Secondary gain is a psychological term that refers to a motivating factor that a patient has in reporting symptoms or complaints of pain. More simply put, secondary gain is an outside reason or benefit to complain of pain or symptoms. For instance if you tell your doctor “I think I broke my arm because the bone is sticking out of my skin” you obtain medical treatment. You also have a secondary gain in that you may get paid time off of work or even a little extra attention from your family.
The phrase secondary gain in its accurate use does not imply that the patient even recognizes or realizes the gain that is being given to them. Specifically, it does not require or include any type of conscious thinking on the part of the patient.

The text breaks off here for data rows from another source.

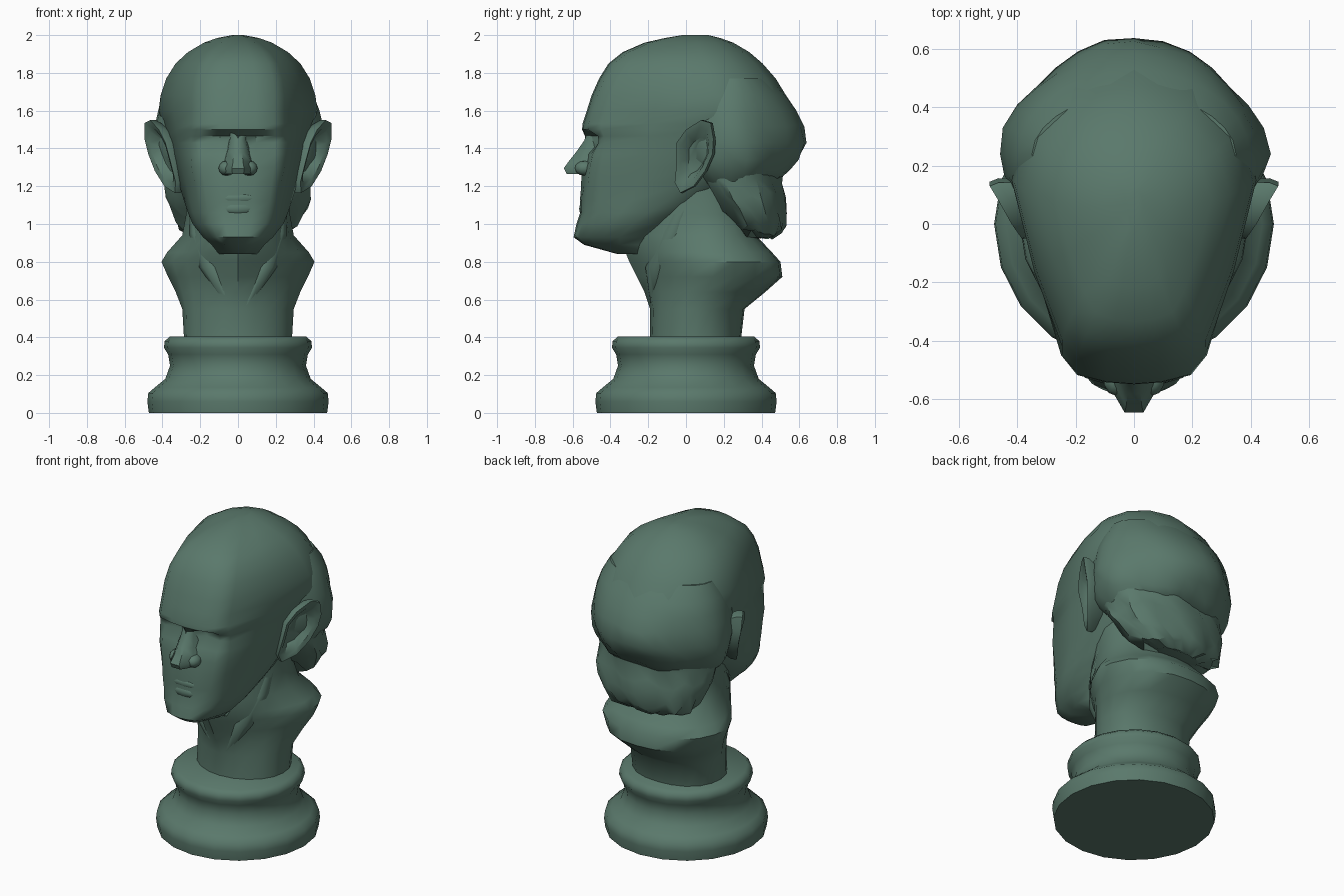
import bpy, bmesh, math, random
from mathutils import Vector

random.seed(4)
mat = bpy.data.materials.new("green_bronze")
mat.diffuse_color = (0.102, 0.19, 0.148, 1)


def finish(name, bm, angle=40):
    bmesh.ops.recalc_face_normals(bm, faces=bm.faces[:])
    me = bpy.data.meshes.new(name)
    bm.to_mesh(me)
    bm.free()
    ob = bpy.data.objects.new(name, me)
    bpy.context.collection.objects.link(ob)
    me.materials.append(mat)
    bpy.ops.object.select_all(action='DESELECT')
    ob.select_set(True)
    bpy.context.view_layer.objects.active = ob
    bpy.ops.object.shade_smooth_by_angle(angle=math.radians(angle))
    return ob


def loft(name, rings, angle=40, mirror_too=False):
    bm = bmesh.new()
    for s in ((1, -1) if mirror_too else (1,)):
        vs = [[bm.verts.new((p[0] * s, p[1], p[2])) for p in r] for r in rings]
        n = len(vs[0])
        for a, b in zip(vs, vs[1:]):
            for i in range(n):
                j = (i + 1) % n
                bm.faces.new((a[i], a[j], b[j], b[i]))
        bm.faces.new(vs[0])
        bm.faces.new(vs[-1])
    return finish(name, bm, angle)


# superellipse ring; front and back halves may have their own roundness
def oval(z, w, y0, y1, n=18, front=2.0, back=2.0, cy=None, wave=0, jitter=0):
    cy, pts = (y0 + y1) / 2 if cy is None else cy, []
    for i in range(n):
        a = 2 * math.pi * i / n
        c, s = math.cos(a), math.sin(a)
        p, ry = (back, y1 - cy) if s > 0 else (front, cy - y0)
        k = 1 + wave * math.sin(7 * a + z * 9) + random.uniform(-jitter, jitter)
        k /= (abs(c) ** p + abs(s) ** p) ** (1 / p)
        pts.append((w * k * c, cy + ry * k * s, z + random.uniform(-jitter, jitter) * 0.8))
    return pts


def blob(name, loc, scale, mirror_too=False):
    bm = bmesh.new()
    for s in ((1, -1) if mirror_too else (1,)):
        vs = bmesh.ops.create_uvsphere(bm, u_segments=10, v_segments=6, radius=1)['verts']
        for v in vs:
            v.co = Vector((v.co.x * scale[0] + loc[0] * s, v.co.y * scale[1] + loc[1],
                           v.co.z * scale[2] + loc[2]))
    return finish(name, bm, 60)


# turned pedestal
loft("pedestal", [oval(z, r, -r, r, 20) for z, r in (
    (0, .472), (.06, .48), (.105, .475), (.135, .44), (.18, .385), (.25, .36),
    (.31, .37), (.345, .392), (.38, .388), (.405, .36))], 45)

# neck, wedge shaped at the throat, with a flared collar behind
loft("neck", [oval(z, w, a, b, 20, f, 2.3, cy) for z, w, a, b, f, cy in (
    (.38, .285, -.19, .29, 2, .05), (.55, .295, -.19, .31, 1.8, .06),
    (.64, .33, -.22, .42, 1.5, .1), (.72, .37, -.26, .51, 1.35, .14),
    (.80, .405, -.30, .50, 1.3, .15), (.85, .375, -.32, .455, 1.35, .14),
    (.94, .295, -.33, .37, 1.6, .1), (1.05, .275, -.28, .33, 1.8, .08),
    (1.2, .27, -.2, .3, 2, .05))], 45)

# neck tendons running down to the throat notch
loft("neck_tendons", [[(x + r * math.cos(a), y + r * math.sin(a), z)
                       for a in [math.pi * k / 4 for k in range(8)]]
                      for x, y, z, r in ((.2, .02, 1.15, .06), (.185, -.06, .95, .075),
                                         (.13, -.14, .77, .075), (.045, -.155, .57, .03))],
     60, True)


# head: sections run from the centre of the face round to the back
def section(z, yf, wf, w, ym, yb, d):
    k = min(.1, (ym - yf) * .35)
    half = [(0, yf), (.38 * wf, yf + .07 * k + d), (.78 * wf, yf + .32 * k + d * .5),
            (wf, yf + k), (wf + .55 * (w - wf), yf + k + .45 * (ym - yf - k)), (w, ym)]
    half += [(w * math.cos(t), ym + (yb - ym) * math.sin(t))
             for t in (math.pi / 6, math.pi / 3)] + [(0, yb)]
    pts = half + [(-x, y) for x, y in half[-2:0:-1]]
    return [(x, y, z) for x, y in pts]


lower = ((.84, -.36, .05, .10, -.25, -.1, 0), (.89, -.54, .09, .14, -.35, -.1, 0),
         (.93, -.595, .14, .185, -.35, -.1, 0), (1.0, -.58, .185, .24, -.28, .0, 0),
         (1.06, -.56, .205, .265, -.2, .1, 0), (1.12, -.56, .215, .285, -.1, .2, 0),
         (1.22, -.555, .23, .315, .0, .3, .01), (1.3, -.55, .245, .335, .05, .45, .018),
         (1.37, -.54, .25, .355, .08, .5, .03), (1.43, -.535, .25, .37, .1, .55, .08),
         (1.465, -.535, .25, .38, .1, .57, .075))
upper = ((1.5, -.55, .25, .39, .12, .6, .0), (1.53, -.548, .245, .4, .14, .6, 0),
         (1.6, -.525, .245, .42, .15, .58, 0), (1.68, -.5, .245, .41, .14, .53, 0),
         (1.77, -.46, .235, .38, .12, .475, 0), (1.85, -.41, .21, .33, .1, .405, 0),
         (1.91, -.335, .17, .265, .08, .335, 0), (1.96, -.22, .11, .18, .06, .25, 0),
         (1.985, -.11, .07, .11, .06, .18, 0), (2.0, -.02, .02, .03, .07, .12, 0))
loft("head", [section(*r) for r in lower + upper], 48)

# nose, nostril wings and lips
loft("nose", [[(-w * 1.3, -.45, z), (-w, yt * .45 - .49 * .55, z), (-.4 * w, yt + .008, z),
               (.4 * w, yt + .008, z), (w, yt * .45 - .49 * .55, z), (w * 1.3, -.45, z)]
              for z, yt, w in ((1.485, -.53, .04), (1.44, -.548, .042), (1.38, -.59, .055),
                               (1.33, -.63, .066), (1.295, -.655, .08), (1.265, -.64, .075))],
     50)
blob("nostril_wings", (.06, -.535, 1.295), (.045, .055, .04), True)
blob("upper_lip", (0, -.538, 1.135), (.1, .024, .03))
blob("lower_lip", (0, -.54, 1.08), (.085, .026, .035))

# hair: swells out of the skull to a ridge at the back, with ragged curls below
loft("hair_band", [oval(z, w, a, b, 28, 2, p, .24, v, j) for z, w, a, b, p, v, j in (
    (1.77, .35, .0, .45, 1.9, 0, 0), (1.68, .4, -.06, .53, 1.9, .002, .002),
    (1.6, .428, -.08, .585, 1.8, .006, .006), (1.52, .447, -.08, .628, 1.7, .012, .01),
    (1.43, .462, -.08, .648, 1.65, .018, .012), (1.35, .452, -.06, .605, 1.7, .022, .014),
    (1.28, .43, -.02, .555, 1.8, .026, .018), (1.22, .38, .05, .49, 1.9, .02, .015))], 45)
loft("hair_curls", [oval(z, w, a, b, 28, 2, 2.1, None, .035, j) for z, w, a, b, j in (
    (1.33, .4, .0, .52, .01), (1.23, .385, .03, .50, .025), (1.15, .38, .08, .52, .035),
    (1.08, .365, .13, .53, .035), (1.0, .315, .2, .525, .045), (.945, .25, .28, .505, .04),
    (.925, .15, .34, .46, .01))], 35)

# ears: rim with a hollow, tapering back into the skull
rim = [Vector(p) for p in (
    (.385, -.05, 1.43), (.42, .0, 1.5), (.465, .08, 1.55), (.495, .13, 1.535),
    (.495, .145, 1.45), (.475, .14, 1.37), (.44, .1, 1.28), (.39, .04, 1.2),
    (.335, -.03, 1.165), (.33, -.06, 1.22), (.355, -.05, 1.32))]
mid = sum(rim, Vector()) / len(rim)
hollow = [mid.lerp(p, .76) + Vector((-.008, .0, 0)) for p in rim]
pit = [mid.lerp(p, .5) + Vector((-.045, .02, 0)) for p in rim]
rear = [p + Vector((-.03, .012, 0)) for p in rim]
root = [mid.lerp(p, .7) + Vector((-.11, .04, 0)) for p in rim]
loft("ears", [pit, hollow, rim, rear, root], 45, True)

Unfortunately, in workers’ compensation circles the term secondary gain is often interchanged with the term malingering. Malingering involves an intentional lying about a condition in order to obtain benefits. In a workers’ compensation claim malingering can, and obviously should, be avoided but secondary gain cannot be. That’s why we are offended when rehabilitation nurses and some doctors roll their eyes when they use the term secondary gain. Many of them act like you receiving surgery to repair an injury you suffered due to your employer’s negligence is a sign that you’re a bad person. We think that is unfair.